When I got in Avedon came over and gave me a big hug.
“I missed you,” she said, “but not as much as I thought I would.”
“With you gone I was able to get the kitchen just the way I wanted it.”
It’s an article of faith with both of us that all the clutter and untidiness in our house is entirely the fault of the other. I am correct in this assessment.
Avedon is delusional.
I checked out the kitchen and it was indeed tidier than usual, but her deception did not fool me. This was a Potemkin kitchen, one gussied up to score points and not a real reflection of how it would look in my absence.
Hugging done, I told Avedon I needed to fall into bed Right Now. The combination of jetlag and hacking, bone-rattling cough meant I was feeling wretched. Given the circumstances, climbing into my own bed felt almost orgasmically wonderful.
Within five minutes of getting home I was asleep.
What I didn’t appreciate then was that the feeling wretched would last for over a week.

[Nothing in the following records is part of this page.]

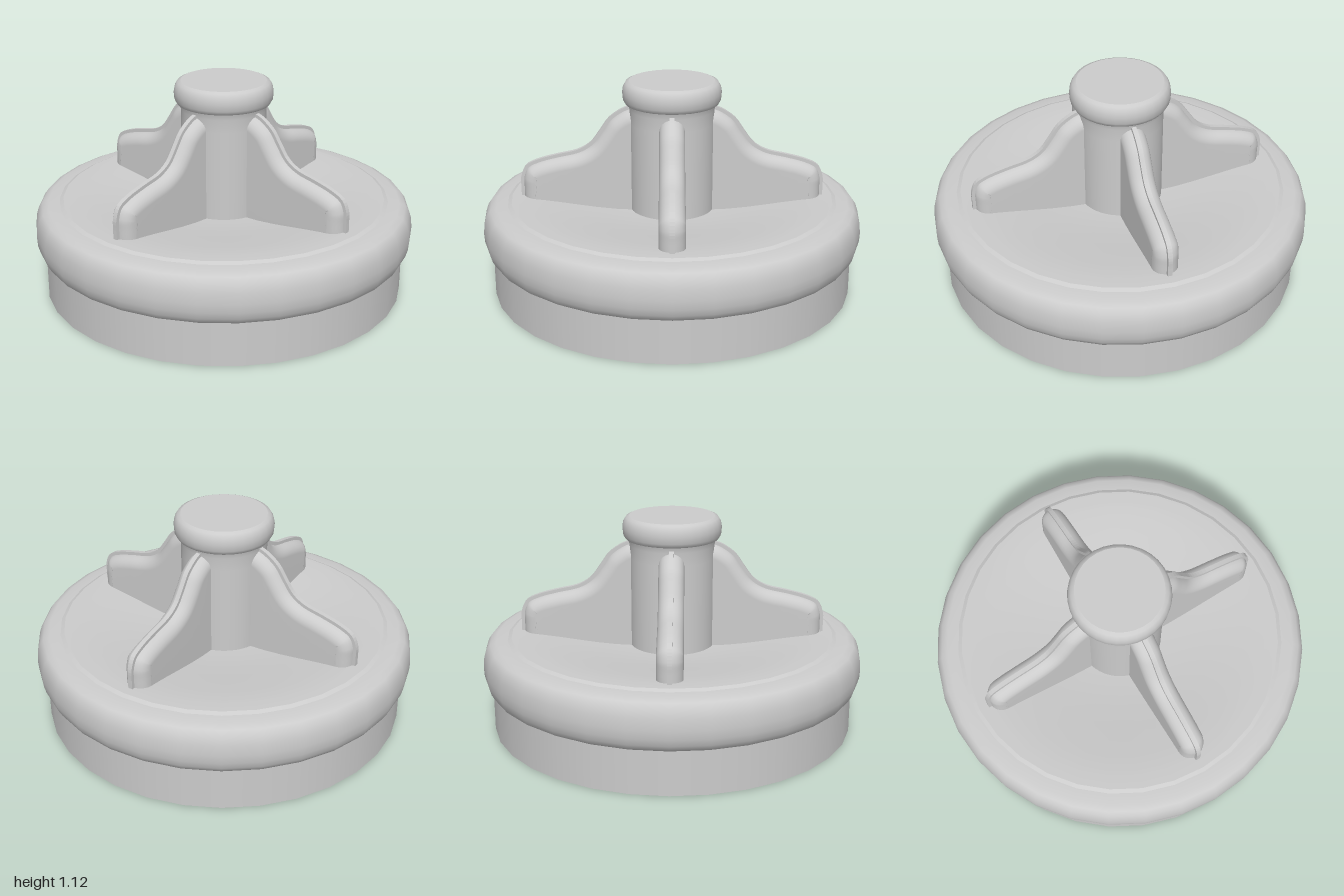
import * as THREE from 'three';
import { mergeGeometries, mergeVertices } from 'three/addons/utils/BufferGeometryUtils.js';

const SIDES = 32, HUB = 0.222, HALF = 0.065, TIP = 0.78, GAP = 0.02;
const material = new THREE.MeshStandardMaterial({ color: 0xcccccc, side: THREE.DoubleSide });
const vec = (p) => p.map(([x, y]) => new THREE.Vector2(x, y));

function add(parent, name, geometry) {
  const mesh = new THREE.Mesh(geometry, material);
  mesh.name = name;
  parent.add(mesh);
  return mesh;
}
const lathe = (points) => new THREE.LatheGeometry(vec(points), SIDES);

// Height of the shallow dish at radius r
const dishY = (r) => 0.43 + 0.065 * THREE.MathUtils.smoothstep(r, 0.2, 0.85);

// Half width of the hollow below each fin, with a rounded outer end
function slotHalf(r) {
  const d = Math.max(0, (r - (TIP - HALF)) / HALF);
  return d >= 1 ? 0 : HALF * Math.sqrt(1 - d * d);
}

// Surface through a grid of points: rows of [x, y, z]
function gridSurface(rows) {
  const n = rows[0].length, index = [];
  for (let i = 0; i < rows.length - 1; i++)
    for (let j = 0; j < n - 1; j++) {
      const a = i * n + j, b = a + n;
      index.push(a, b, a + 1, b, b + 1, a + 1);
    }
  const g = new THREE.BufferGeometry();
  g.setAttribute('position', new THREE.Float32BufferAttribute(rows.flat(2), 3));
  g.setIndex(index);
  return g;
}

// Dish in four quadrants, leaving the fin slots and the hub open
function dishGeometry() {
  const radii = [0.22, 0.3, 0.4, 0.5, 0.6, 0.68, 0.715, 0.74, 0.76, 0.772, TIP, 0.82, 0.85];
  const rows = radii.map((r) => {
    const start = Math.asin(slotHalf(r) / r);
    return Array.from({ length: 9 }, (_, j) => {
      const a = start + (Math.PI / 2 - 2 * start) * j / 8;
      return [r * Math.cos(a), dishY(r), r * Math.sin(a)];
    });
  });
  const quadrant = gridSurface(rows);
  const all = [0, 1, 2, 3].map((k) => quadrant.clone().rotateY(k * Math.PI / 2));
  const g = mergeVertices(mergeGeometries(all), 1e-4);
  g.computeVertexNormals();
  return g;
}

// Fin outline from the top of the hub to the outer foot
const outline = new THREE.SplineCurve(vec([
  [0.2, 0.99], [0.26, 0.97], [0.33, 0.92], [0.38, 0.85], [0.43, 0.785], [0.5, 0.745],
  [0.6, 0.722], [0.7, 0.695], [0.77, 0.66], [0.798, 0.6], [0.8, 0.54], [0.8, 0.48],
]));

// Hollow fin body: a rounded back with straight sides down to the dish
function finBody() {
  const steps = 44, rows = [];
  for (let i = 0; i <= steps; i++) {
    const p = outline.getPoint(i / steps), t = outline.getTangent(i / steps);
    const arch = [];
    for (let k = -6; k <= 6; k++) {
      const a = k * Math.PI / 12;
      const inset = GAP * 0.8 + HALF * (1 - Math.cos(a));
      const x = Math.max(0.2, p.x + t.y * inset);
      const y = p.y - t.x * inset;
      arch.push([x, Math.max(y, dishY(x)), HALF * Math.sin(a)]);
    }
    const foot = ([x, , z]) => [x, dishY(x), z];
    rows.push([foot(arch[0]), ...arch, foot(arch[12])]);
  }
  const g = gridSurface(rows);
  g.computeVertexNormals();
  return g;
}

// Thin rib running along the middle of the fin
function finRib() {
  const foot = [0.7, 0.6, 0.5, 0.4, 0.3, 0.2].map((x) => new THREE.Vector2(x, dishY(x)));
  const shape = new THREE.Shape([...outline.getPoints(44), ...foot]);
  const g = new THREE.ExtrudeGeometry(shape, { depth: 0.024, bevelEnabled: false });
  return g.translate(0, 0, -0.012);
}

export function createModel() {
  const model = new THREE.Group();
  model.name = 'finnedCap';

  // Open skirt and bulging rim
  add(model, 'skirt', lathe([[0.955, 0], [0.955, 0.23]]));
  add(model, 'rim', lathe([
    [0.955, 0.228], [0.972, 0.238], [0.987, 0.265], [0.997, 0.3], [1, 0.345], [0.995, 0.4],
    [0.982, 0.44], [0.962, 0.468], [0.93, 0.481], [0.87, 0.485],
  ]));
  add(model, 'rimStep', lathe([[0.87, 0.485], [0.85, 0.495]]));
  add(model, 'dish', dishGeometry());

  // Hub: upper band, rounded knob and flat top
  add(model, 'hubBand', lathe([[HUB, 0.9], [HUB, 0.97], [0.23, 1]]));
  add(model, 'knob', lathe([
    [0.23, 1], [0.243, 1.004], [0.255, 1.025], [0.258, 1.06], [0.253, 1.09],
    [0.24, 1.112], [0.222, 1.12],
  ]));
  add(model, 'knobTop', new THREE.CircleGeometry(0.222, SIDES).rotateX(-Math.PI / 2))
    .position.y = 1.12;

  // Hub walls between the fins, and the four fins
  const body = finBody(), rib = finRib();
  const open = Math.asin((HALF - 0.002) / HUB);
  const wall = new THREE.CylinderGeometry(HUB, HUB, 0.48, 8, 1, true, open, Math.PI / 2 - 2 * open);
  wall.translate(0, 0.665, 0);
  for (let k = 0; k < 4; k++) {
    const angle = k * Math.PI / 2;
    add(model, 'hubWall', wall).rotation.y = angle;
    const fin = new THREE.Group();
    fin.name = 'fin';
    add(fin, 'finBody', body);
    add(fin, 'finRib', rib);
    fin.rotation.y = angle;
    model.add(fin);
  }
  return model;
}
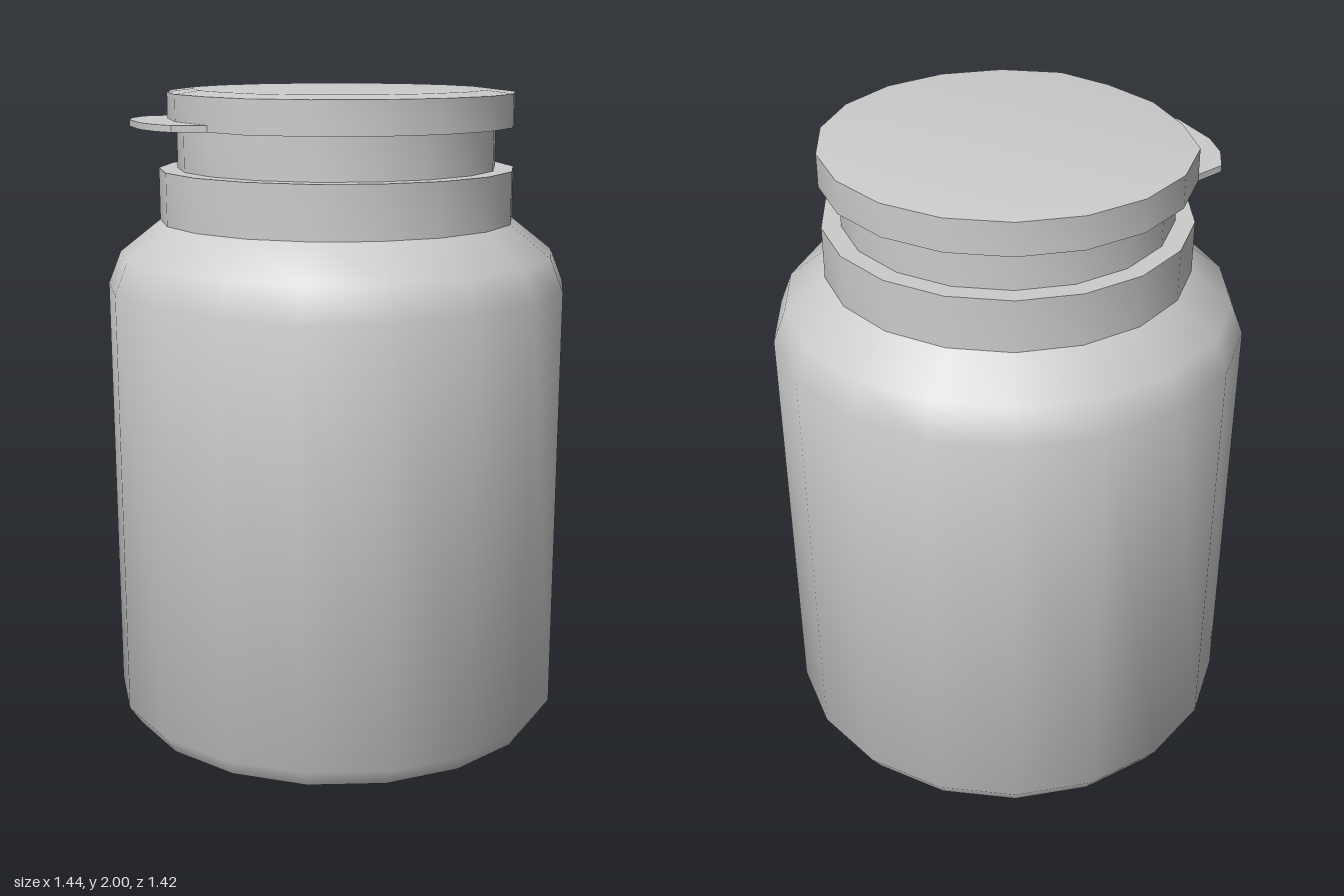
import * as THREE from 'three';
import { toCreasedNormals } from 'three/addons/utils/BufferGeometryUtils.js';

const SIDES = 18;
const material = new THREE.MeshStandardMaterial({ color: 0xcccccc });

// Revolve a bottom-to-top [radius, height] profile, with a corner on the x axis
function turned(profile) {
  const points = profile.map(([r, y]) => new THREE.Vector2(r, y));
  return new THREE.LatheGeometry(points, SIDES, Math.PI / 2);
}

function part(name, geometry) {
  const mesh = new THREE.Mesh(toCreasedNormals(geometry, 0.7), material);
  mesh.name = name;
  return mesh;
}

export function createModel() {
  const model = new THREE.Group();
  model.name = 'bottle';

  // Body with chamfered base and sloping shoulder
  model.add(part('body', turned([
    [0, 0], [0.68, 0], [0.72, 0.06], [0.72, 1.4], [0.68, 1.5], [0.553, 1.6],
  ])));

  // Collar ring above the shoulder
  model.add(part('collar', turned([[0.553, 1.6], [0.553, 1.76], [0.495, 1.76]])));

  // Narrow neck between collar and lid
  model.add(part('neck', turned([[0.495, 1.76], [0.495, 1.89]])));

  // Lid, pressed in on the side that carries the thumb tab
  const lid = turned([[0.495, 1.89], [0.553, 1.89], [0.553, 1.99], [0.47, 2], [0, 2]]);
  const pos = lid.attributes.position;
  for (let i = 0; i < pos.count; i++) {
    if (pos.getX(i) < -0.43) pos.setX(i, pos.getX(i) * 0.94);
  }
  model.add(part('lid', lid));

  // Thin thumb tab; its inner edge follows the pressed-in lid (x, z outline)
  const outline = [
    [-0.424, -0.355], [-0.52, -0.34], [-0.58, -0.26], [-0.615, -0.165], [-0.627, 0],
    [-0.61, 0.1], [-0.58, 0.16], [-0.485, 0.2], [-0.489, 0.189], [-0.52, 0], [-0.489, -0.189],
  ];
  const shape = new THREE.Shape(outline.map(([x, z]) => new THREE.Vector2(x, z)));
  const tab = new THREE.ExtrudeGeometry(shape, { depth: 0.02, bevelEnabled: false });
  tab.rotateX(Math.PI / 2).translate(0, 1.91, 0);
  model.add(part('thumbTab', tab));

  return model;
}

I suppose the only good thing about the situation was it meant I got the length of my trip exactly right. If I’d still been in the US then I’d have been moping around pathetically at the home of whoever I’d arranged to stay with at that point. This would not have been fun for any of us. Instead I got to mope around pathetically in my own home, to shiver away in my own bed, and to be ignored by my own wife, (I love Avedon dearly, but she has all the bedside manner of a Dalek.) My most fervent desire during this period, the little ray of hope that made me smile and helped me get through it, was that I might have given this to the bastard who sat in front of me on my return flight.
So that’s my trip report. Yes, events have been nipped and tucked a little here and there, some may even have been given a nose job, but I leave it to those of you who were there to decide whether I went as far as adding breast implants.
I think I have on the whole been mostly truthful, but all writing is a performance.
Looking back on my week in Portland and Seattle I can’t help but feel I’ve closed a circle. During my TAFF trip in 1984 it had always been my intention to include a visit to the region, but it didn’t come to pass. In a very real sense then, this was like the part of my TAFF trip I never got to take. Finally, I had made it to the beautiful Pacific Northwest.
And I loved it.
BEDSIDE MANNER IDENTIFICATION CHART